The HMV Vault in Birmingham, England is now the world's largest record shop, opening its doors in October 2019. Before this, the former HMV in Oxford Street, London, England claimed to be the world's largest record store. The shop was originally opened in 1921 by the composer Sir Edward Elgar and had four floors of CDs, LPs, singles and DVDs. During the ‘60s, the in-store recording studio was used by Brian Epstein to record the Beatles' first demo. The revamped store was reopened in 2013 attended by many of the world's biggest stars including Paul McCartney, Robbie Williams and Elton John. The largest record shop in Ireland is Tower Records in Dublin, the largest in Asia is Tower Records in Shibuya, Tokyo and the largest in the United States is Amoeba Records in Los Angeles. The largest record shop in the Nordic countries is Bengans in Goteborg, Sweden, which opened in 1974.[citation needed]

In some countries, electronics stores and department store chains have very large, comprehensive CD departments which now also sell vinyl records. These include Saturn, Media Markt and Fnac (Europe) and El Corte Inglés (Spain). Saturn in Cologne, Germany claims to now have the world's largest selection of records. The world's largest store selling records, CDs and other related and non-related products is Saturn in Hamburg, Germany. This former department store is the world's largest electronic retailer with 6 floors selling consumer products related to music and electric appliances including record players.

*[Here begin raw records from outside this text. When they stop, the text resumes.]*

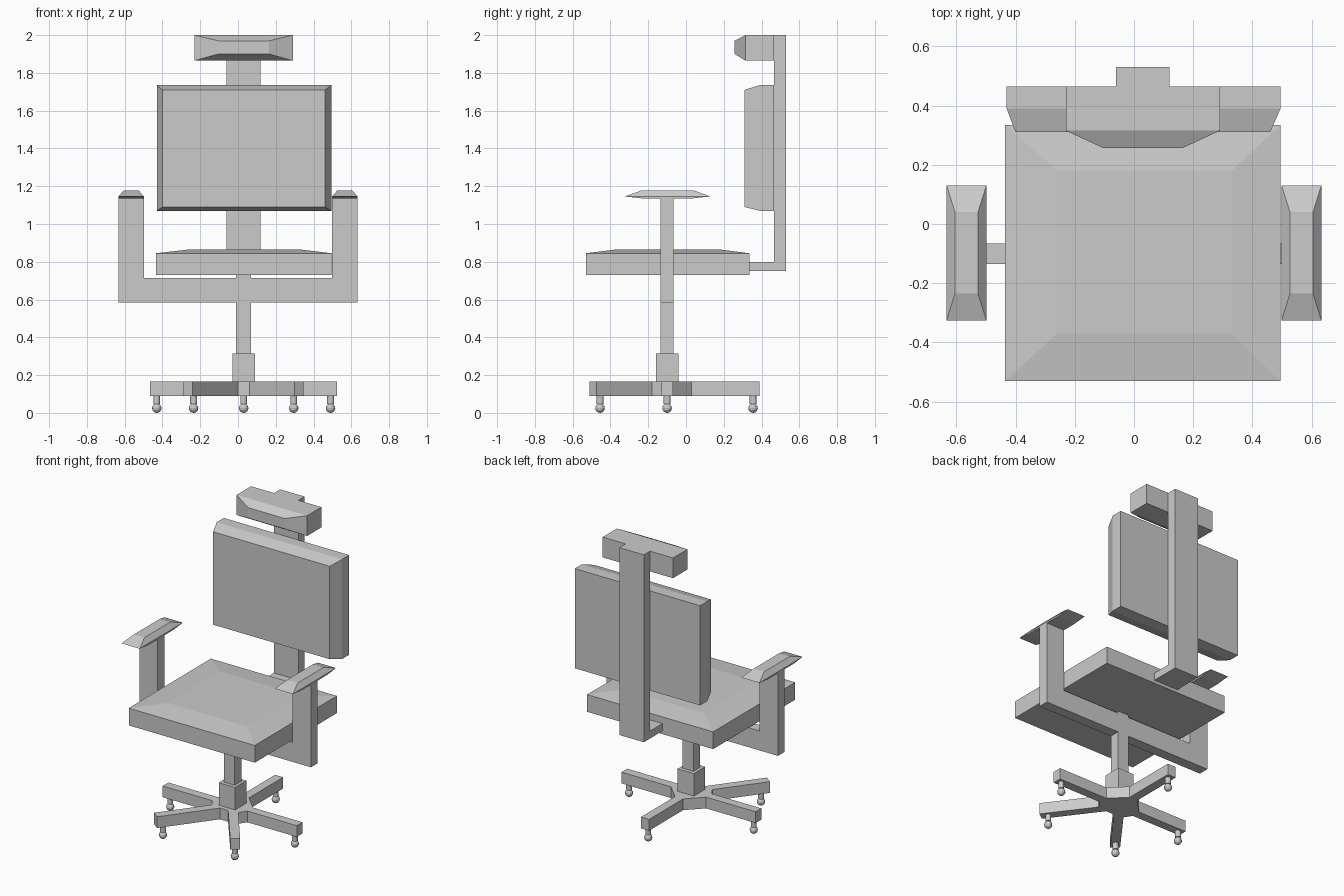
import bpy
import bmesh
from mathutils import Vector

cube = bpy.data.objects.get("Cube")
if cube:
    bpy.data.objects.remove(cube, do_unlink=True)

grey = bpy.data.materials.new("plain grey")
grey.use_nodes = True
grey.diffuse_color = (0.6, 0.6, 0.6, 1)
grey.node_tree.nodes["Principled BSDF"].inputs["Base Color"].default_value = (0.6, 0.6, 0.6, 1)

CX, CY = 0.03, -0.1  # axis of the pedestal


def finish(name, bm):
    bmesh.ops.recalc_face_normals(bm, faces=bm.faces)
    mesh = bpy.data.meshes.new(name)
    bm.to_mesh(mesh)
    bm.free()
    mesh.materials.append(grey)
    obj = bpy.data.objects.new(name, mesh)
    bpy.context.collection.objects.link(obj)
    return obj


def loft(name, axis, sections):
    """Join rectangles (position, x0, x1, v0, v1) stacked along y or z."""
    bm = bmesh.new()
    rings = []
    for p, a, b, c, d in sections:
        corners = [(a, c), (b, c), (b, d), (a, d)]
        rings.append([bm.verts.new((u, v, p) if axis == "z" else (u, p, v))
                      for u, v in corners])
    for low, high in zip(rings, rings[1:]):
        for i in range(4):
            j = (i + 1) % 4
            bm.faces.new((low[i], low[j], high[j], high[i]))
    bm.faces.new(rings[0])
    bm.faces.new(rings[-1])
    return finish(name, bm)


def box(name, x0, x1, y0, y1, z0, z1):
    return loft(name, "z", [(z0, x0, x1, y0, y1), (z1, x0, x1, y0, y1)])


def prism(name, points, direction):
    bm = bmesh.new()
    face = bm.faces.new([bm.verts.new(p) for p in points])
    side = bmesh.ops.extrude_face_region(bm, geom=[face])
    moved = [v for v in side["geom"] if isinstance(v, bmesh.types.BMVert)]
    bmesh.ops.translate(bm, verts=moved, vec=Vector(direction))
    return finish(name, bm)


# Seat cushion with a shallow raised top
loft("seat", "z", [(0.73, -0.435, 0.495, -0.53, 0.335),
                   (0.845, -0.435, 0.495, -0.53, 0.335),
                   (0.865, -0.26, 0.33, -0.37, 0.18)])

# Backrest and headrest with tapered fronts
loft("backrest", "y", [(0.465, -0.43, 0.495, 1.07, 1.735),
                       (0.39, -0.43, 0.495, 1.07, 1.735),
                       (0.31, -0.4, 0.46, 1.09, 1.71)])
loft("headrest", "y", [(0.465, -0.23, 0.29, 1.865, 2.0),
                       (0.315, -0.23, 0.29, 1.865, 2.0),
                       (0.257, -0.105, 0.165, 1.9, 1.97)])

# L-shaped spine joining the seat to the rests
spine = [(0.335, 0.75), (0.53, 0.75), (0.53, 2), (0.465, 2), (0.465, 0.8), (0.335, 0.8)]
prism("spine", [(-0.06, y, z) for y, z in spine], (0.18, 0, 0))

# U-shaped arm frame
half = [(0.633, 0.585), (0.633, 1.137), (0.498, 1.137), (0.498, 0.715)]
frame = half + [(-x, z) for x, z in reversed(half)]
prism("arm_frame", [(x, -0.135, z) for x, z in frame], (0, 0.07, 0))

# Arm pads, thin at the rim
for side, s in (("left", 1), ("right", -1)):
    m = s * 0.5655
    loft(side + "_arm_pad", "z", [(1.136, m - 0.067, m + 0.067, -0.235, 0.04),
                                  (1.146, m - 0.067, m + 0.067, -0.325, 0.13),
                                  (1.178, m - 0.039, m + 0.039, -0.235, 0.04)])

# Pedestal
box("post", CX - 0.04, CX + 0.04, CY - 0.035, CY + 0.035, 0.3, 0.73)
box("post_sleeve", CX - 0.06, CX + 0.06, CY - 0.06, CY + 0.06, 0.16, 0.315)

# Five-armed base, mirrored from its left half
star = [(0.03, -0.09), (0.27, -0.41), (0.318, -0.374), (0.098, -0.08), (0.13, -0.03),
        (0.495, -0.03), (0.495, 0.03), (0.13, 0.03), (0.03, 0.13), (0.03, 0.49)]
outline = star + [(-x, y) for x, y in reversed(star)]
prism("base", [(CX + x, CY + y, 0.09) for x, y in outline], (0, 0, 0.075))

# Casters: a short stem and a ball under each arm
spots = [(0, 0.455), (0.46, 0), (-0.46, 0), (0.265, -0.355), (-0.265, -0.355)]
for i, (x, y) in enumerate(spots, 1):
    bm = bmesh.new()
    stem = bmesh.ops.create_cone(bm, cap_ends=True, segments=12,
                                 radius1=0.018, radius2=0.018, depth=0.045)
    bmesh.ops.translate(bm, verts=stem["verts"], vec=(CX + x, CY + y, 0.0695))
    ball = bmesh.ops.create_uvsphere(bm, u_segments=12, v_segments=8, radius=0.025)
    bmesh.ops.translate(bm, verts=ball["verts"], vec=(CX + x, CY + y, 0.025))
    finish(f"caster_{i}", bm)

Record stores played a vital role in African American communities for many decades. In the 1960s and 1970s, between 500 and 1,000 black-owned record stores operated in the American South, and probably twice as many in the United States as a whole. African American entrepreneurs embraced record stores as key vehicles for economic empowerment and critical public spaces for black consumers at a time that many black-owned businesses were closing amid desegregation.[2]

Used market[edit]

Second hand record store in Spain (2016)

In addition to shops that sell new products, many record shops specialize in second hand, vintage, or used collectible records, which they purchase from the public or other dealers, and sell for a profit. Some used record stores also sell used CDs and DVD movies. It is not uncommon for such shops to contain several items priced in the hundreds or thousands of US dollars (or local equivalent) due to their rarity, as well as items that are fairly common for much less. This type of record shop has also faced fierce competition from Internet sites like eBay and Discogs, where people can sell their own records and avoid "the middle man". Some pawnshops sell used CDs.

Independent stores[edit]

Many customers prefer to buy vinyl from small, independent record stores with a larger selection than department stores.[3] In many countries including the UK and the U.S., the specialty record store business is booming with hundreds opening from 2013 to 2016. The County of Los Angeles currently has more independent record stores than any other county in the U.S. with over 50 stores ranging from Amoeba Records in Hollywood (which bills itself as the "world's largest independent record store") to The Record Parlour, where patrons can purchase, produce and perform music.[4]

In the United Kingdom, London has Flashback Records (a small chain), Honest Jon's in Portobello Market London amongst others. There is also the aforementioned Spillers Records in Cardiff, and Brighton has Resident Records.

See also[edit]


  1. ^ "Spillers Records, Cardiff – About Spillers". Retrieved 1 February 2016.
  2. ^ Joshua Clark Davis, "For the Records: How African American Consumers and Music Retailers Created Commercial Public Space in the 1960s and 1970s South," Southern Cultures, Winter 2011
  3. ^ Deffes, Olivia (30 January 2020). "Repeat performance: Music lovers warming up to vinyl – again". The Advocate. Retrieved 30 January 2020.
  4. ^ "The Record Parlour". Retrieved 1 February 2016.

Further reading[edit]

  • Garth Cartwright, Going for a song: a chronicle of the UK record shop, Flood gallery publishing, 2018
  • Joshua Clark Davis, "For the Records: How African American Consumers and Music Retailers Created Commercial Public Space in the 1960s and 1970s South," Southern Cultures, Winter 2011